By John O'Grady, O'Grady Law Group
Real estate is a valuable asset and a blessing, but it can become a curse that causes family strife if ownership is not clearly spelled out in your trust. Consider a recent California Supreme Court case in which a man died, leaving half his apartment building to his surviving wife and half to his children and grandson from a former marriage. Now, assuming that adult children and their stepmother could amicably co-own an apartment building requires a certain leap of faith: in reality it’s a classic Cinderella setup that invites relentless conflict. And, no surprise, trouble started when the husband died.
The wife sold the apartment building and used the profits to buy herself two houses: one of which she would live in. The grandson disputed that his stepmother had the legal authority to sell the property, and petitioned to receive his share of the proceeds. The court ruled in his favor, and made the grandson trustee of the second residence in place of the wife. But the wife defied the court order to give the grandson control of the property, instead transferring title to her daughter. So the appellate court subsequently ruled against the wife for disobeying the court’s original order.

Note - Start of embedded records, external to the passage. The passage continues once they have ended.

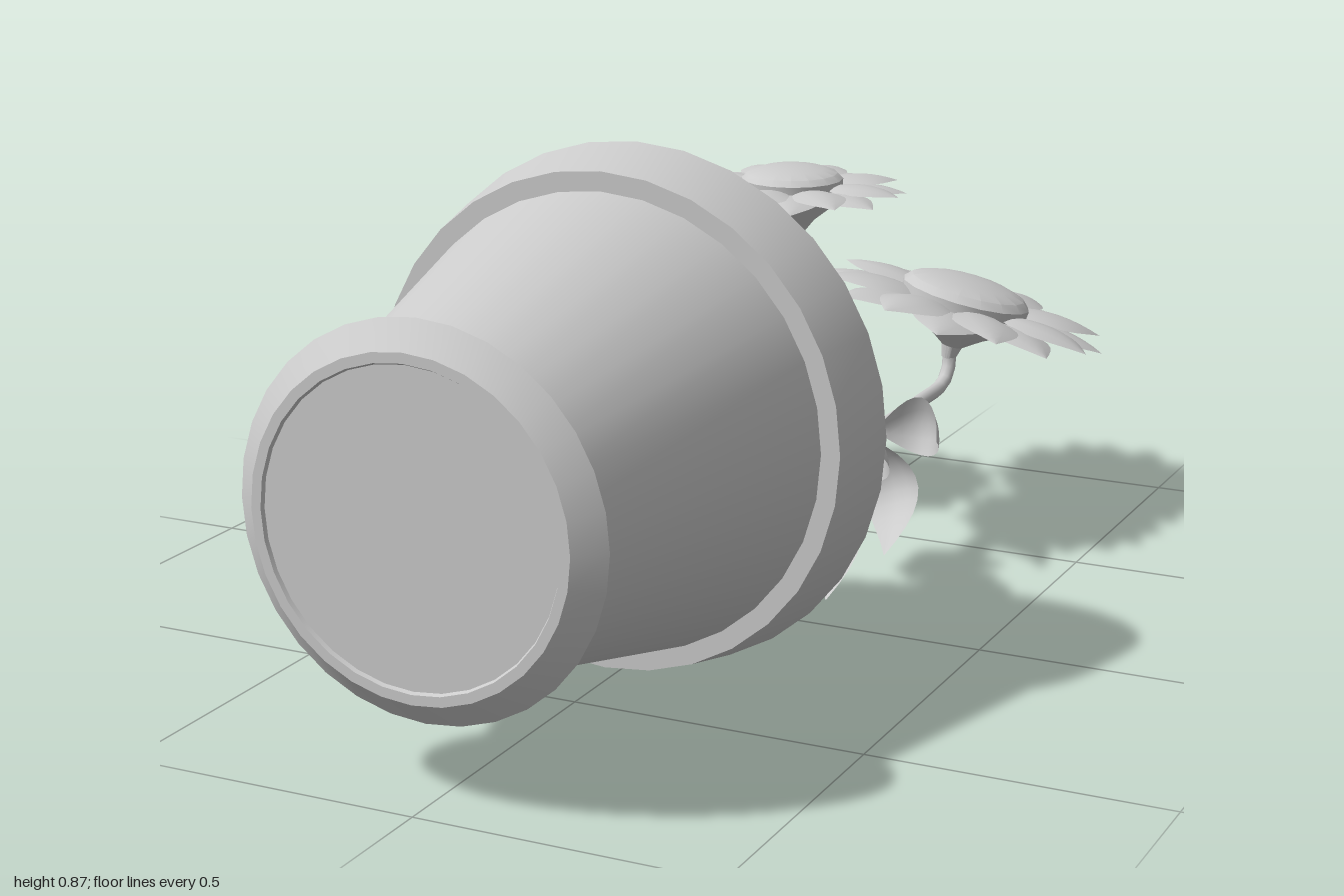
import * as THREE from 'three';
import { toCreasedNormals } from 'three/addons/utils/BufferGeometryUtils.js';

const solid = new THREE.MeshStandardMaterial({ color: 0xcccccc });
const thin = new THREE.MeshStandardMaterial({ color: 0xcccccc, side: THREE.DoubleSide });

function addMesh(parent, name, geometry, material = solid) {
  const mesh = new THREE.Mesh(geometry, material);
  mesh.name = name;
  parent.add(mesh);
  return mesh;
}

function lathe(points, segments = 32) {
  const profile = points.map(([r, y]) => new THREE.Vector2(r, y));
  return toCreasedNormals(new THREE.LatheGeometry(profile, segments), 0.5);
}

// Pointed blade along +y, bent in the y/z plane by a quadratic curve from the origin
function blade(width, mid, tip, fold, fullness) {
  const geo = new THREE.PlaneGeometry(1, 1, 4, 10);
  const curve = new THREE.QuadraticBezierCurve(
    new THREE.Vector2(0, 0), new THREE.Vector2(...mid), new THREE.Vector2(...tip));
  const pos = geo.attributes.position;
  for (let i = 0; i < pos.count; i++) {
    const s = pos.getX(i) * 2;
    const t = THREE.MathUtils.clamp(pos.getY(i) + 0.5, 0, 1);
    const p = curve.getPoint(t);
    const half = (width / 2) * Math.max(0, Math.sin(Math.PI * Math.pow(t, fullness)));
    pos.setXYZ(i, s * half, p.x, p.y - fold * half * s * s);
  }
  geo.computeVertexNormals();
  return geo;
}

// Flower head facing local +y
function makeFlower(R) {
  const flower = new THREE.Group();
  flower.name = 'flowerHead';
  const petal = blade(R * 0.47, [R * 0.4, R * 0.12], [R * 0.76, -R * 0.02], 0.2, 1);
  petal.rotateX(-Math.PI / 2);
  petal.translate(0, 0, -R * 0.25);
  const count = 16;
  for (let i = 0; i < count; i++) {
    const mesh = addMesh(flower, 'petal', petal, thin);
    mesh.rotation.y = (i / count) * Math.PI * 2;
    mesh.position.y = (i % 2) * -R * 0.04;
  }
  // domed seed disc
  addMesh(flower, 'seedDisc', lathe([[R * 0.44, -0.01], [R * 0.45, R * 0.07], [R * 0.4, R * 0.12],
    [R * 0.28, R * 0.16], [R * 0.14, R * 0.18], [0, R * 0.185]], 16));
  // funnel below the petals
  addMesh(flower, 'calyx', lathe([[0.013, -0.11], [0.02, -0.085], [R * 0.2, -0.06],
    [R * 0.36, -0.035], [R * 0.48, -0.005], [0, -0.005]], 20));
  return flower;
}

// Arching leaf growing from a stem, reaching (dx, dz) sideways
function addLeaf(parent, x, z, [h, dx, dz]) {
  const reach = Math.hypot(dx, dz);
  const geo = blade(0.11, [reach * 0.65, 0.13], [reach, -0.08], 0.35, 0.9);
  const along = new THREE.Vector3(dx, 0, dz).normalize();
  const up = new THREE.Vector3(0, 1, 0);
  const across = new THREE.Vector3().crossVectors(along, up);
  const leaf = addMesh(parent, 'leaf', geo, thin);
  leaf.quaternion.setFromRotationMatrix(new THREE.Matrix4().makeBasis(across, along, up));
  leaf.position.set(x, h, z);
}

// Each plant: stem foot, flower centre, facing, radius and leaves [height, dx, dz]
const plants = [
  { x: 0.015, z: 0.13, head: [0.018, 1.29, 0.26], face: [0, 0, 1], R: 0.2,
    leaves: [[0.96, -0.1, 0.2], [0.98, -0.12, 0.05], [0.98, 0.08, -0.09],
      [0.75, -0.14, -0.05], [0.73, 0.11, -0.06]] },
  { x: -0.214, z: -0.17, head: [-0.24, 1.54, -0.03], face: [-0.2, -0.12, 1], R: 0.22,
    leaves: [[1.22, -0.03, 0.13], [1.2, -0.18, -0.09], [1.0, -0.02, 0.13], [1.0, -0.17, -0.1],
      [1.0, 0.1, -0.03], [0.78, -0.17, 0.06], [0.78, 0.1, 0.08], [0.76, -0.06, -0.17]] },
  { x: 0.158, z: -0.19, head: [0.18, 1.73, -0.035], face: [0.22, 0.13, 1], R: 0.275,
    leaves: [[1.35, 0.15, 0.02], [1.31, 0.07, -0.19], [1.1, 0.15, 0.06], [1.05, 0.07, -0.19],
      [0.86, 0.14, 0.03], [0.83, 0.06, -0.19], [0.8, -0.04, 0.14]] },
];

export function createModel() {
  const model = new THREE.Group();
  model.name = 'pottedFlowers';

  // The upright plant is laid on its side: its up axis points to the back
  const plant = new THREE.Group();
  plant.name = 'layingPot';
  plant.rotation.x = -Math.PI / 2;
  plant.position.set(0.004, 0.44, 1);
  model.add(plant);

  addMesh(plant, 'saucer', lathe([[0, 0.006], [0.243, 0.006], [0.246, 0], [0.262, 0],
    [0.304, 0.038], [0.295, 0.042], [0.25, 0.03], [0, 0.03]]));
  addMesh(plant, 'pot', lathe([[0.24, 0.025], [0.378, 0.597], [0.41, 0.597],
    [0.436, 0.72], [0.405, 0.72], [0.392, 0.63]]));
  addMesh(plant, 'soil', lathe([[0.398, 0.645], [0.3, 0.655], [0.15, 0.66], [0, 0.662]]));

  for (const { x, z, head, face, R, leaves } of plants) {
    const group = new THREE.Group();
    group.name = 'flowerPlant';
    plant.add(group);

    const normal = new THREE.Vector3(...face).normalize();
    const centre = new THREE.Vector3(...head);
    const neck = centre.clone().addScaledVector(normal, -0.1);

    // straight stem with a bend up into the flower
    const path = new THREE.CurvePath();
    const foot = new THREE.Vector3(x, 0.63, z);
    const bend = new THREE.Vector3(x, head[1] - 0.09, z);
    path.add(new THREE.LineCurve3(foot, bend));
    path.add(new THREE.QuadraticBezierCurve3(bend, new THREE.Vector3(neck.x, head[1] - 0.01, z), neck));
    addMesh(group, 'stem', new THREE.TubeGeometry(path, 40, 0.013, 10), thin);

    const flower = makeFlower(R);
    flower.position.copy(centre);
    flower.quaternion.setFromUnitVectors(new THREE.Vector3(0, 1, 0), normal);
    group.add(flower);

    for (const leaf of leaves) addLeaf(group, x, z, leaf);
  }
  return model;
}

There are lessons here, apart from the benefits of complying with orders of the court. One, if you own a building and want to ultimately transfer ownership to multiple individuals, work with a psychologist to fully explore any potential rivalries. Then, two, if you are still committed to the idea, work with an estate planning attorney to consider alternative planning options such as life insurance for one beneficiary and the building for the other. If you must proceed with co-ownership, specify your exact terms. Your terms should be included in the trust document. You may also want an agreement with the intended beneficiaries, so that there is no confusion about who is entitled to do what with your property. Blumberg v Minthorne, 233 Cal.App. 4th (2015).
About the author
John O‘Grady, O’Grady Law Group, was the 2012 chair of BASF’s Estate Planning, Trust & Probate Section.